As weeds grow resistant to Monsanto's Roundup pesticides, farmers are forced to spray larger quantities and more hazardous types of chemicals to keep these "superweeds" at bay. As a result, the health of the farmers and our environment are at risk.
You’ve probably heard news reports claiming GMO food is safe to eat, but the fact is, genetically engineering our food supply carries risks to farmers, workers, the environment, and people living near the fields that are heavily sprayed with the herbicide Roundup, which the World Health Organization calls a probable human carcinogen. Furthermore, the government approves GMO products for the food supply based on data submitted by the very companies that want to sell them.
Meanwhile, most GMOs are engineered to withstand exposure to powerful weedkillers or produce their own pesticides. Many of these crops are used in animal feed, which fuels factory farms, yet the industry goes to great lengths to “greenwash” GMO crops.
That doesn’t sound “safe” to us. Help us fight for transparency in the food system by donating today.
What are GMOs?
Companies like Monsanto create genetically engineered foods, often called “genetically modified organisms” (GMOs), by using biotechnology techniques to alter seeds’ or livestock’s genetic material. Instead of using the breeding methods that farmers have used for centuries to select for desirable traits, GMO crops and GMO animals may be radically altered to repel pests, withstand herbicides, or grow faster. These changes are patented and help corporations increase their control over the seed supply, but rarely have the best interests of people or the environment in mind.
There is No Consensus on GMO Safety
The same media reports touting the safety of GMOs ignore a growing portion of the scientific community that says GMOs are far from safe and criticize the weak regulatory system that is designed to approve GMO crops without finding safety problems. The truth is that there is no consensus regarding the safety of GMOs—in fact, the evidence shows a serious potential for harm, especially to our environment.

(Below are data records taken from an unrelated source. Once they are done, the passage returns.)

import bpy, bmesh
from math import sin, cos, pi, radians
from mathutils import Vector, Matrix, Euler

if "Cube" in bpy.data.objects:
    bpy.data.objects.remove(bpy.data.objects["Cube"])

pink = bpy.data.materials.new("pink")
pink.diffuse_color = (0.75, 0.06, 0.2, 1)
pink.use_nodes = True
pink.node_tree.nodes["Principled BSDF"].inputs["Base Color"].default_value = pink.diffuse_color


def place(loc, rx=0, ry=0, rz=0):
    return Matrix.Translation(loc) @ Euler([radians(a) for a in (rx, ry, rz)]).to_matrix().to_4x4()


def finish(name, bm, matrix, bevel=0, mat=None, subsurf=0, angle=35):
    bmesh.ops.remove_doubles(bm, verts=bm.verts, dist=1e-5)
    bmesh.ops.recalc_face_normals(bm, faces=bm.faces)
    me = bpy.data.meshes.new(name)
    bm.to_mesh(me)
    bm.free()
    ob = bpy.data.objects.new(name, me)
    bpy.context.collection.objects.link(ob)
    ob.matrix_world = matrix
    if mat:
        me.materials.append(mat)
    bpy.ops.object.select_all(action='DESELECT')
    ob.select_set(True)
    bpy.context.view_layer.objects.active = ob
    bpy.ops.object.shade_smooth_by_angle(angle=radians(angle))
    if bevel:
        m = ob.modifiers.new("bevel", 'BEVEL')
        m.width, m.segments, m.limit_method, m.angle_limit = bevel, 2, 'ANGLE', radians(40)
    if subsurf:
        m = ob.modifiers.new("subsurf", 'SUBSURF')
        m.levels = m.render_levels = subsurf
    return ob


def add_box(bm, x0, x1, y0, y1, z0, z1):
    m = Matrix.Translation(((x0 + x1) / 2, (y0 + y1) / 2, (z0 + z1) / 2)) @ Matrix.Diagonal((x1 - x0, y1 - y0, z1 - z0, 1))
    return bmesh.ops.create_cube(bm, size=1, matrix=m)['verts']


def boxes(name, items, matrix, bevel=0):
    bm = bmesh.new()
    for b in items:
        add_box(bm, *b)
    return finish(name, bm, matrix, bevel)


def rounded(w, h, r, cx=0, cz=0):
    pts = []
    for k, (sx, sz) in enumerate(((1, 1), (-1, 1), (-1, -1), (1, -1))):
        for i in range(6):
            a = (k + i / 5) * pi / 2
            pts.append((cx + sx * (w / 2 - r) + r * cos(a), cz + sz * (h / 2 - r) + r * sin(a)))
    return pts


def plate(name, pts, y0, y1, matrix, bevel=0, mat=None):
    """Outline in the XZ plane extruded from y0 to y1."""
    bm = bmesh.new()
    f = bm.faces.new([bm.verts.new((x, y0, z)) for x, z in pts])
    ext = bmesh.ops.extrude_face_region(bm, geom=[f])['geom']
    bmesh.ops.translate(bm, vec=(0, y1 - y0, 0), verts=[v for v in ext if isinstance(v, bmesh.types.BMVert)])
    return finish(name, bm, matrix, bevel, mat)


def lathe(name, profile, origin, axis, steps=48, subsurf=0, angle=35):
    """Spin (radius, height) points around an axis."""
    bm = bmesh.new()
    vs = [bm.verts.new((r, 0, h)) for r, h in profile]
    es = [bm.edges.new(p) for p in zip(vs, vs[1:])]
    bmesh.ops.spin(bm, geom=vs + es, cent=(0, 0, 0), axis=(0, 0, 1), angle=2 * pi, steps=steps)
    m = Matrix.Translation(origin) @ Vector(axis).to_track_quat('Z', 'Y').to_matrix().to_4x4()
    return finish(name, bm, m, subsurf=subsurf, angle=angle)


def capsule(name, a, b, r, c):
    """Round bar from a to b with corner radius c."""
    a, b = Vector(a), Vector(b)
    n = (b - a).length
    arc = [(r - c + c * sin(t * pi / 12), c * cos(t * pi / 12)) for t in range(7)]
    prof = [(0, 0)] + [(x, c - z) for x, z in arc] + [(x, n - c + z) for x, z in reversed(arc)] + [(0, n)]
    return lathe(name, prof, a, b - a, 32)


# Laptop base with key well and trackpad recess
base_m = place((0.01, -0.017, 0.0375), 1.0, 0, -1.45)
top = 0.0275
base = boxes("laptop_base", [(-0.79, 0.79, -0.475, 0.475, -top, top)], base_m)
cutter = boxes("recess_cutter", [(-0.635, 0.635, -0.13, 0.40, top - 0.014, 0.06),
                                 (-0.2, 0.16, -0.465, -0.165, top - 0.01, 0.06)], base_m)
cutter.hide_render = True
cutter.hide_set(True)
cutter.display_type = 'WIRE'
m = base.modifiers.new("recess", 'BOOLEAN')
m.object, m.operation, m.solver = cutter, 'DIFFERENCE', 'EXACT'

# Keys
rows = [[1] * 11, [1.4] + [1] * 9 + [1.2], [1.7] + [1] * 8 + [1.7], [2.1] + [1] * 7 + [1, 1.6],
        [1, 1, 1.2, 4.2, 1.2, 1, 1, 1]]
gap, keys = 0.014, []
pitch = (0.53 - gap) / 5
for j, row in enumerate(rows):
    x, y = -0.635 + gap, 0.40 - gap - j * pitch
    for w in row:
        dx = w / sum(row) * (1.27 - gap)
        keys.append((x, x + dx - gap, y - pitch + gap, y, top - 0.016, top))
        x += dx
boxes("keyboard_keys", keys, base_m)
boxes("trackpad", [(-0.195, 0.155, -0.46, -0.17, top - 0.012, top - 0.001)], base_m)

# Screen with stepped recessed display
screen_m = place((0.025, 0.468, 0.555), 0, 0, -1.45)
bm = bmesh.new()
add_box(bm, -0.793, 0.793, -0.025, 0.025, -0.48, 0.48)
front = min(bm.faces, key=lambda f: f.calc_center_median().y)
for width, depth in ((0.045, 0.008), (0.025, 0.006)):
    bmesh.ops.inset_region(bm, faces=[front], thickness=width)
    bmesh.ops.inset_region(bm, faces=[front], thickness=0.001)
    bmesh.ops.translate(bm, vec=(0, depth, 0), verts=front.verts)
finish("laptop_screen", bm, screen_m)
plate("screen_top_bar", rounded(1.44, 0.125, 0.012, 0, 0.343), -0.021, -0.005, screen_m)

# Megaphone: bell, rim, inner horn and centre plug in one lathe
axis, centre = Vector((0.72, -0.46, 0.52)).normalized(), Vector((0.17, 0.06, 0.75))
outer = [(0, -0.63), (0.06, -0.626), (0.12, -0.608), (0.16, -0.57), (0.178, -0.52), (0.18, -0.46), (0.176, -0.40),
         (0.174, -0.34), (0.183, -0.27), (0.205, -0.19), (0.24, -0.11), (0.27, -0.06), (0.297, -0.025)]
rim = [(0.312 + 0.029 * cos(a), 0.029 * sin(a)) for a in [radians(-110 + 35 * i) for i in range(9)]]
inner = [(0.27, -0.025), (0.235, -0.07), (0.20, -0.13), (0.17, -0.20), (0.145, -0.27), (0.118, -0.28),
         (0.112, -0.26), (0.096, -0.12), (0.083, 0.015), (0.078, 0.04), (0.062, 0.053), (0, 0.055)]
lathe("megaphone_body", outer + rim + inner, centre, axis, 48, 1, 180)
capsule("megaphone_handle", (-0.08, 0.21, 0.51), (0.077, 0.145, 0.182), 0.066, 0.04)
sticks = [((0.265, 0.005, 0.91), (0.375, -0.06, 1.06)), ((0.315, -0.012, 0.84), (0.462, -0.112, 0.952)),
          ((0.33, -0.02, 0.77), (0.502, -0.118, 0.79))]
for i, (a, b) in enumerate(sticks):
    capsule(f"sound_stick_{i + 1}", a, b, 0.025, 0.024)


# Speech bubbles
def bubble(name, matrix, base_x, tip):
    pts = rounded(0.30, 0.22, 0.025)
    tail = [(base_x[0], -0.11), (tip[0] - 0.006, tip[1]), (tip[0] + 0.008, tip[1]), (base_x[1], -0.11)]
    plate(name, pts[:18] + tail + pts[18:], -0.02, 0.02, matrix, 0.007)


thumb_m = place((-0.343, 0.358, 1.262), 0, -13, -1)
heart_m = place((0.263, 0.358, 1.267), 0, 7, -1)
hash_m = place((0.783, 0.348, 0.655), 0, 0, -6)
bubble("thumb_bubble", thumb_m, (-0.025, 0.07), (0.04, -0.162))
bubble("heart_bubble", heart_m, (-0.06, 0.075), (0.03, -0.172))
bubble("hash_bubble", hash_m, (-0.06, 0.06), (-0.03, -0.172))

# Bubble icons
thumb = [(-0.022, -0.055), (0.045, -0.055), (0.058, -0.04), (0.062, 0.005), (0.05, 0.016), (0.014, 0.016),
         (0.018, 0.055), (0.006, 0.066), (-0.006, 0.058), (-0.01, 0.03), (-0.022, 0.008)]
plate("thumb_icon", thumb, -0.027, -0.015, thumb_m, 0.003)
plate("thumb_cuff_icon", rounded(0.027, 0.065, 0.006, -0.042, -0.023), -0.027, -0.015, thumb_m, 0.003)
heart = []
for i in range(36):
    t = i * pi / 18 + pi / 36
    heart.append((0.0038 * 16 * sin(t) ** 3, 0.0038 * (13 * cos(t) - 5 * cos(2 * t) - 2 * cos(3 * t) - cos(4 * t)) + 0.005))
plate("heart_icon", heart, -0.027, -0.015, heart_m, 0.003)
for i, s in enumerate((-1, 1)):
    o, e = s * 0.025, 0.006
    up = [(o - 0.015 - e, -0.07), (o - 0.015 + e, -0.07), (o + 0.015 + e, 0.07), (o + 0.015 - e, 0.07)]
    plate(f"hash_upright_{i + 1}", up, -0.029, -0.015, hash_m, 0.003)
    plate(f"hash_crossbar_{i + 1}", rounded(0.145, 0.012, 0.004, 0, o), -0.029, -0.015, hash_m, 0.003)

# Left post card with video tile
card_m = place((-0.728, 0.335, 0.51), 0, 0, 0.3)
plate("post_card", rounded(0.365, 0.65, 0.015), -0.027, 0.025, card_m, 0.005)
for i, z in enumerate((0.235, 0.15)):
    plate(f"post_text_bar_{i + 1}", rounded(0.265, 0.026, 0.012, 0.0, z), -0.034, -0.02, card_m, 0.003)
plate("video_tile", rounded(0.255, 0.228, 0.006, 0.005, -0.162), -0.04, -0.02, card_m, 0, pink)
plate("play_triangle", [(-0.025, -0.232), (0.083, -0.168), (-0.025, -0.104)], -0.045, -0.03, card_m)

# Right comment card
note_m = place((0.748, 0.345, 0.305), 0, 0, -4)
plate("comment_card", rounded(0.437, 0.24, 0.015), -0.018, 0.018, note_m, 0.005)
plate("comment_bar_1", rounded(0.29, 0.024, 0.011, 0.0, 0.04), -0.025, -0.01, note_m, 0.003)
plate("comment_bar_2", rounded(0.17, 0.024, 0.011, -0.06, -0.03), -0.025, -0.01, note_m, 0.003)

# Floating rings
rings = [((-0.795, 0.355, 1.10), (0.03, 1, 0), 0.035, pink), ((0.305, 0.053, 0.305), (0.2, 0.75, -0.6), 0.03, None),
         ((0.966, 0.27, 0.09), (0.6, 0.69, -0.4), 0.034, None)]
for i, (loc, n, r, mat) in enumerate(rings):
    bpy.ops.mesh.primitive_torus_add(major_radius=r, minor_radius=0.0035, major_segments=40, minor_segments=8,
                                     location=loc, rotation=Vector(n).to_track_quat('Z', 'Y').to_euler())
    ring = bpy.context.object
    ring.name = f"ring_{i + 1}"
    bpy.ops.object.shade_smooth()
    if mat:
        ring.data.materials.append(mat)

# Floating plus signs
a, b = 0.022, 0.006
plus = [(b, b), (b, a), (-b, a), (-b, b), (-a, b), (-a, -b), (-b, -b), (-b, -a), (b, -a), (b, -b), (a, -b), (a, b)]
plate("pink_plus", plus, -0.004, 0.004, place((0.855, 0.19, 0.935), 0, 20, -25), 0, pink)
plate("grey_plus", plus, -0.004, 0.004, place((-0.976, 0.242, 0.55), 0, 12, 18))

Many Countries have GMO Labeling. Why Doesn't the U.S.?
People in over 60 countries across the world have the ability to choose whether or not they buy GMO foods, because labeling is required. But here in the U.S., where powerful interests lobby to keep us in the dark about what we're eating, we can't tell if our food contains GMOs.
In July 2016, powerful corporations used their influence to pass a bill that we refer to as Monsanto’s Dream Bill or the DARK (Denying Americans the Right to Know) Act. The new law prohibits states from requiring mandatory genetically engineered food (GMO) labeling. This blocks the GMO labeling law in Vermont that went into effect on July 1, 2016 and blocks any other states from requiring GMO labeling. Industry support pushed the bill through Congress despite widespread public opposition.
The DARK Act is a setback for transparency in our food, but we’re not done fighting. Food & Water Watch and our allies are still working to require real, clear GMO labeling.
Promoting GMOs Abroad
The U.S. government also works on behalf of the industry to promote GMOs around the world, often over the opposition of the public and even governments. Agricultural development is essential for the developing world to foster sustainable economies, enhance food security to combat global hunger and increase resiliency to climate change but that’s not what biotechnology companies are promoting. These corporations are putting their own profits ahead of the interests of people at home and abroad.
The GMO controversy doesn’t end with GMO crops: GMO animals could soon follow. Genetically engineered (GMO) salmon has been approved by the FDA—but the fish could present serious risks to consumer health, animal welfare, wild fish populations, fishing economies and the environment. That's all on top of potentially diminishing the nutrition and taste of salmon, one of the most popular and important fish in the American diet.
Meanwhile, a British company wants to cash in on GMO mosquitos, marketing them as a means of controlling dengue fever. But GMO insects are inherently risky and cannot be truly regulated — not to mention there is a lack of public support and an inability to prove that this science experiment would actually prevent disease transmission.
For all these reasons, GMOs are bad for people and the environment. Labeling them is a first step toward protecting ourselves. Donate to support a transparent food system that works for people, not corporations.